> **Action item**
Pictures aside, each record should be reproduced exactly.

*** Opening Records to process ***

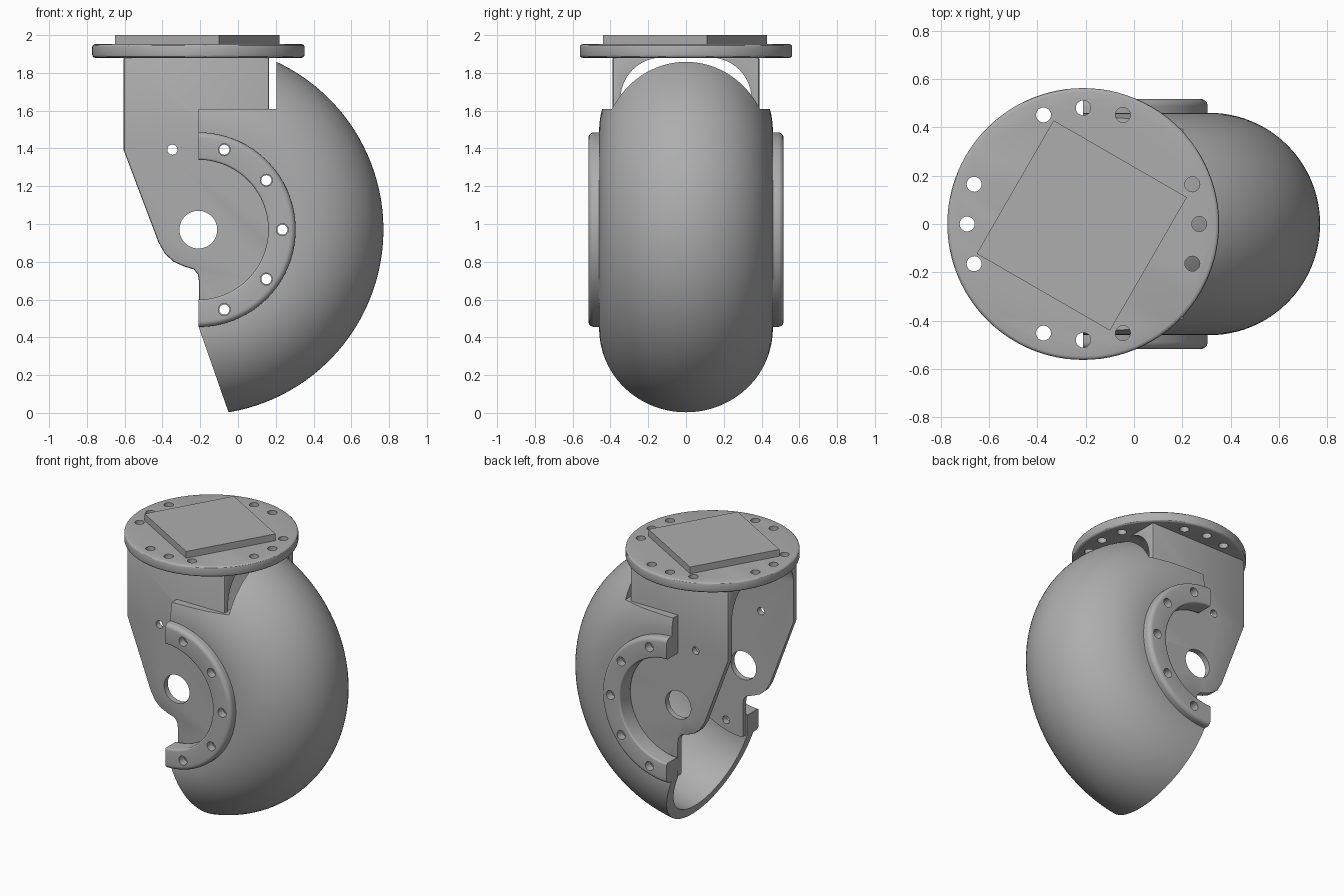
import bpy, bmesh
from math import sin, cos, pi, radians, acos
from mathutils import Vector

cube = bpy.data.objects.get("Cube")
if cube:
    bpy.data.objects.remove(cube, do_unlink=True)

AX, AZ = -0.21, 0.97            # wheel axle position
TUBE, CORE, WALL = 0.46, 0.52, 0.07

steel = bpy.data.materials.new("plain_grey")
steel.use_nodes = True
grey = (0.42, 0.42, 0.42, 1)
steel.diffuse_color = grey
steel.node_tree.nodes["Principled BSDF"].inputs["Base Color"].default_value = grey


def finish(name, bm):
    bmesh.ops.recalc_face_normals(bm, faces=bm.faces)
    mesh = bpy.data.meshes.new(name)
    bm.to_mesh(mesh)
    bm.free()
    obj = bpy.data.objects.new(name, mesh)
    bpy.context.collection.objects.link(obj)
    mesh.materials.append(steel)
    return obj


def prism(name, points, start, step):
    """Extrude a closed outline; start maps each 2D point into space."""
    bm = bmesh.new()
    face = bm.faces.new([bm.verts.new(start(*p)) for p in points])
    moved = bmesh.ops.extrude_face_region(bm, geom=[face])["geom"]
    bmesh.ops.translate(bm, vec=Vector(step),
                        verts=[v for v in moved if isinstance(v, bmesh.types.BMVert)])
    return finish(name, bm)


def revolve(name, profile, steps=128):
    """Sweep a closed (radius, y) profile around the axle."""
    bm = bmesh.new()
    rings = []
    for i in range(steps):
        a = 2 * pi * (i + 0.5) / steps
        rings.append([bm.verts.new((AX + r * cos(a), y, AZ + r * sin(a))) for r, y in profile])
    n = len(profile)
    for i in range(steps):
        a, b = rings[i], rings[(i + 1) % steps]
        for j in range(n):
            k = (j + 1) % n
            bm.faces.new((a[j], a[k], b[k], b[j]))
    return finish(name, bm)


def arc(cx, cy, r, a0, a1, n):
    angles = [radians(a0 + (a1 - a0) * i / n) for i in range(n + 1)]
    return [(cx + r * cos(a), cy + r * sin(a)) for a in angles]


def circle(cx, cy, r, n=32):
    return arc(cx, cy, r, 0, 360, n)[:-1]


def side(y):
    return lambda x, z: (x, y, z)


def flat(z):
    return lambda x, y: (x, y, z)


def apply_all(obj):
    bpy.context.view_layer.update()
    deps = bpy.context.evaluated_depsgraph_get()
    mesh = bpy.data.meshes.new_from_object(obj.evaluated_get(deps))
    obj.modifiers.clear()
    obj.data = mesh


def boolean(obj, cutters, operation="DIFFERENCE"):
    for cutter in cutters:
        mod = obj.modifiers.new("cut", "BOOLEAN")
        mod.operation, mod.solver, mod.object = operation, "EXACT", cutter
    apply_all(obj)
    for cutter in cutters:
        bpy.data.objects.remove(cutter, do_unlink=True)


def bevel(obj, width, segments=3):
    mod = obj.modifiers.new("round", "BEVEL")
    mod.width, mod.segments = width, segments
    mod.limit_method, mod.angle_limit = "ANGLE", radians(50)
    apply_all(obj)


def smooth(obj):
    bpy.ops.object.select_all(action="DESELECT")
    obj.select_set(True)
    bpy.context.view_layer.objects.active = obj
    bpy.ops.object.shade_smooth_by_angle(angle=radians(30))


def bolt_holes(radius, angles):
    return [prism("hole", circle(AX + 0.445 * cos(radians(a)), AZ + 0.445 * sin(radians(a)),
                                 radius, 20), side(-1), (0, 2, 0)) for a in angles]


BOLTS = (-72, -36, 0, 36, 72)

# Round mounting plate with twelve holes
plate = prism("mounting_plate", circle(AX, 0, 0.562, 96), flat(1.88), (0, 0, 0.072))
bevel(plate, 0.015)
holes = []
for quarter in (0, 90, 180, 270):
    for offset in (-20, 0, 20):
        a = radians(quarter + offset)
        holes.append(prism("hole", circle(AX + 0.48 * cos(a), 0.48 * sin(a), 0.031, 20),
                           flat(1.8), (0, 0, 0.3)))
boolean(plate, holes)
smooth(plate)

# Turned square pad on top
pad = prism("square_pad", arc(AX - 0.006, -0.006, 0.45, 15, 285, 3), flat(1.945), (0, 0, 0.055))

# Fork: side outline through the full width, then an arched opening
right_end = AX + 0.375
outline = [(-0.605, 1.885), (-0.605, 1.39), (-0.42, 0.90), (-0.385, 0.84), (-0.34, 0.80),
           (-0.285, 0.775), (-0.235, 0.76), (-0.213, 0.735), (-0.207, 0.70)]
outline += arc(AX, AZ, 0.515, -89.5, acos(0.375 / 0.515) * 180 / pi, 40)
outline += [(right_end, 1.885)]
fork = prism("fork", outline, side(-0.388), (0, 0.776, 0))
bevel(fork, 0.01, 2)
opening = arc(0.125, 1.66, 0.222, 0, 90, 12)
opening += [(-y, z) for y, z in reversed(opening)]
opening += [(-0.347, 0.2), (0.347, 0.2)]
arch = prism("arch", opening, lambda y, z: (-1, y, z), (2, 0, 0))
axle = prism("axle", circle(AX, AZ, 0.1, 48), side(-1), (0, 2, 0))
boolean(fork, [arch, axle] + bolt_holes(0.027, BOLTS + (108,)))
smooth(fork)

# Hollow wheel guard, trimmed to its side outline
inner = TUBE - WALL
profile = [(0.375, TUBE)] + arc(CORE, 0, TUBE, 90, -90, 48) + [(0.375, -TUBE), (0.375, -inner)]
profile += arc(CORE, 0, inner, -90, 90, 48) + [(0.375, inner)]
guard = revolve("wheel_guard", profile)
mask = prism("mask", [(AX, 1.61), (0.203, 1.61), (0.203, 2.2), (1.2, 2.2), (1.2, -0.2),
                      (0.021, -0.2), (AX, 0.46)], side(-1), (0, 2, 0))
boolean(guard, [mask], "INTERSECT")
boolean(guard, bolt_holes(0.027, BOLTS))
smooth(guard)

# Half-round clamp ring on each side
for name, s in (("right_clamp_ring", -1), ("left_clamp_ring", 1)):
    section = [(0.37, 0.40), (0.515, 0.40)] + arc(0.485, 0.487, 0.03, 0, 90, 6)
    section += arc(0.382, 0.505, 0.012, 90, 180, 4)
    ring = revolve(name, [(r, s * y) for r, y in section])
    half = prism("half", [(AX, 0), (1, 0), (1, 2), (AX, 2)], side(-1), (0, 2, 0))
    boolean(ring, [half], "INTERSECT")
    boolean(ring, bolt_holes(0.032, BOLTS))
    smooth(ring)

*** Closing Records to process ***

> **Answer to the problem**
import bpy, bmesh
from math import sin, cos, pi, radians, acos
from mathutils import Vector

cube = bpy.data.objects.get("Cube")
if cube:
    bpy.data.objects.remove(cube, do_unlink=True)

AX, AZ = -0.21, 0.97            # wheel axle position
TUBE, CORE, WALL = 0.46, 0.52, 0.07

steel = bpy.data.materials.new("plain_grey")
steel.use_nodes = True
grey = (0.42, 0.42, 0.42, 1)
steel.diffuse_color = grey
steel.node_tree.nodes["Principled BSDF"].inputs["Base Color"].default_value = grey


def finish(name, bm):
    bmesh.ops.recalc_face_normals(bm, faces=bm.faces)
    mesh = bpy.data.meshes.new(name)
    bm.to_mesh(mesh)
    bm.free()
    obj = bpy.data.objects.new(name, mesh)
    bpy.context.collection.objects.link(obj)
    mesh.materials.append(steel)
    return obj


def prism(name, points, start, step):
    """Extrude a closed outline; start maps each 2D point into space."""
    bm = bmesh.new()
    face = bm.faces.new([bm.verts.new(start(*p)) for p in points])
    moved = bmesh.ops.extrude_face_region(bm, geom=[face])["geom"]
    bmesh.ops.translate(bm, vec=Vector(step),
                        verts=[v for v in moved if isinstance(v, bmesh.types.BMVert)])
    return finish(name, bm)


def revolve(name, profile, steps=128):
    """Sweep a closed (radius, y) profile around the axle."""
    bm = bmesh.new()
    rings = []
    for i in range(steps):
        a = 2 * pi * (i + 0.5) / steps
        rings.append([bm.verts.new((AX + r * cos(a), y, AZ + r * sin(a))) for r, y in profile])
    n = len(profile)
    for i in range(steps):
        a, b = rings[i], rings[(i + 1) % steps]
        for j in range(n):
            k = (j + 1) % n
            bm.faces.new((a[j], a[k], b[k], b[j]))
    return finish(name, bm)


def arc(cx, cy, r, a0, a1, n):
    angles = [radians(a0 + (a1 - a0) * i / n) for i in range(n + 1)]
    return [(cx + r * cos(a), cy + r * sin(a)) for a in angles]


def circle(cx, cy, r, n=32):
    return arc(cx, cy, r, 0, 360, n)[:-1]


def side(y):
    return lambda x, z: (x, y, z)


def flat(z):
    return lambda x, y: (x, y, z)


def apply_all(obj):
    bpy.context.view_layer.update()
    deps = bpy.context.evaluated_depsgraph_get()
    mesh = bpy.data.meshes.new_from_object(obj.evaluated_get(deps))
    obj.modifiers.clear()
    obj.data = mesh


def boolean(obj, cutters, operation="DIFFERENCE"):
    for cutter in cutters:
        mod = obj.modifiers.new("cut", "BOOLEAN")
        mod.operation, mod.solver, mod.object = operation, "EXACT", cutter
    apply_all(obj)
    for cutter in cutters:
        bpy.data.objects.remove(cutter, do_unlink=True)


def bevel(obj, width, segments=3):
    mod = obj.modifiers.new("round", "BEVEL")
    mod.width, mod.segments = width, segments
    mod.limit_method, mod.angle_limit = "ANGLE", radians(50)
    apply_all(obj)


def smooth(obj):
    bpy.ops.object.select_all(action="DESELECT")
    obj.select_set(True)
    bpy.context.view_layer.objects.active = obj
    bpy.ops.object.shade_smooth_by_angle(angle=radians(30))


def bolt_holes(radius, angles):
    return [prism("hole", circle(AX + 0.445 * cos(radians(a)), AZ + 0.445 * sin(radians(a)),
                                 radius, 20), side(-1), (0, 2, 0)) for a in angles]


BOLTS = (-72, -36, 0, 36, 72)

# Round mounting plate with twelve holes
plate = prism("mounting_plate", circle(AX, 0, 0.562, 96), flat(1.88), (0, 0, 0.072))
bevel(plate, 0.015)
holes = []
for quarter in (0, 90, 180, 270):
    for offset in (-20, 0, 20):
        a = radians(quarter + offset)
        holes.append(prism("hole", circle(AX + 0.48 * cos(a), 0.48 * sin(a), 0.031, 20),
                           flat(1.8), (0, 0, 0.3)))
boolean(plate, holes)
smooth(plate)

# Turned square pad on top
pad = prism("square_pad", arc(AX - 0.006, -0.006, 0.45, 15, 285, 3), flat(1.945), (0, 0, 0.055))

# Fork: side outline through the full width, then an arched opening
right_end = AX + 0.375
outline = [(-0.605, 1.885), (-0.605, 1.39), (-0.42, 0.90), (-0.385, 0.84), (-0.34, 0.80),
           (-0.285, 0.775), (-0.235, 0.76), (-0.213, 0.735), (-0.207, 0.70)]
outline += arc(AX, AZ, 0.515, -89.5, acos(0.375 / 0.515) * 180 / pi, 40)
outline += [(right_end, 1.885)]
fork = prism("fork", outline, side(-0.388), (0, 0.776, 0))
bevel(fork, 0.01, 2)
opening = arc(0.125, 1.66, 0.222, 0, 90, 12)
opening += [(-y, z) for y, z in reversed(opening)]
opening += [(-0.347, 0.2), (0.347, 0.2)]
arch = prism("arch", opening, lambda y, z: (-1, y, z), (2, 0, 0))
axle = prism("axle", circle(AX, AZ, 0.1, 48), side(-1), (0, 2, 0))
boolean(fork, [arch, axle] + bolt_holes(0.027, BOLTS + (108,)))
smooth(fork)

# Hollow wheel guard, trimmed to its side outline
inner = TUBE - WALL
profile = [(0.375, TUBE)] + arc(CORE, 0, TUBE, 90, -90, 48) + [(0.375, -TUBE), (0.375, -inner)]
profile += arc(CORE, 0, inner, -90, 90, 48) + [(0.375, inner)]
guard = revolve("wheel_guard", profile)
mask = prism("mask", [(AX, 1.61), (0.203, 1.61), (0.203, 2.2), (1.2, 2.2), (1.2, -0.2),
                      (0.021, -0.2), (AX, 0.46)], side(-1), (0, 2, 0))
boolean(guard, [mask], "INTERSECT")
boolean(guard, bolt_holes(0.027, BOLTS))
smooth(guard)

# Half-round clamp ring on each side
for name, s in (("right_clamp_ring", -1), ("left_clamp_ring", 1)):
    section = [(0.37, 0.40), (0.515, 0.40)] + arc(0.485, 0.487, 0.03, 0, 90, 6)
    section += arc(0.382, 0.505, 0.012, 90, 180, 4)
    ring = revolve(name, [(r, s * y) for r, y in section])
    half = prism("half", [(AX, 0), (1, 0), (1, 2), (AX, 2)], side(-1), (0, 2, 0))
    boolean(ring, [half], "INTERSECT")
    boolean(ring, bolt_holes(0.032, BOLTS))
    smooth(ring)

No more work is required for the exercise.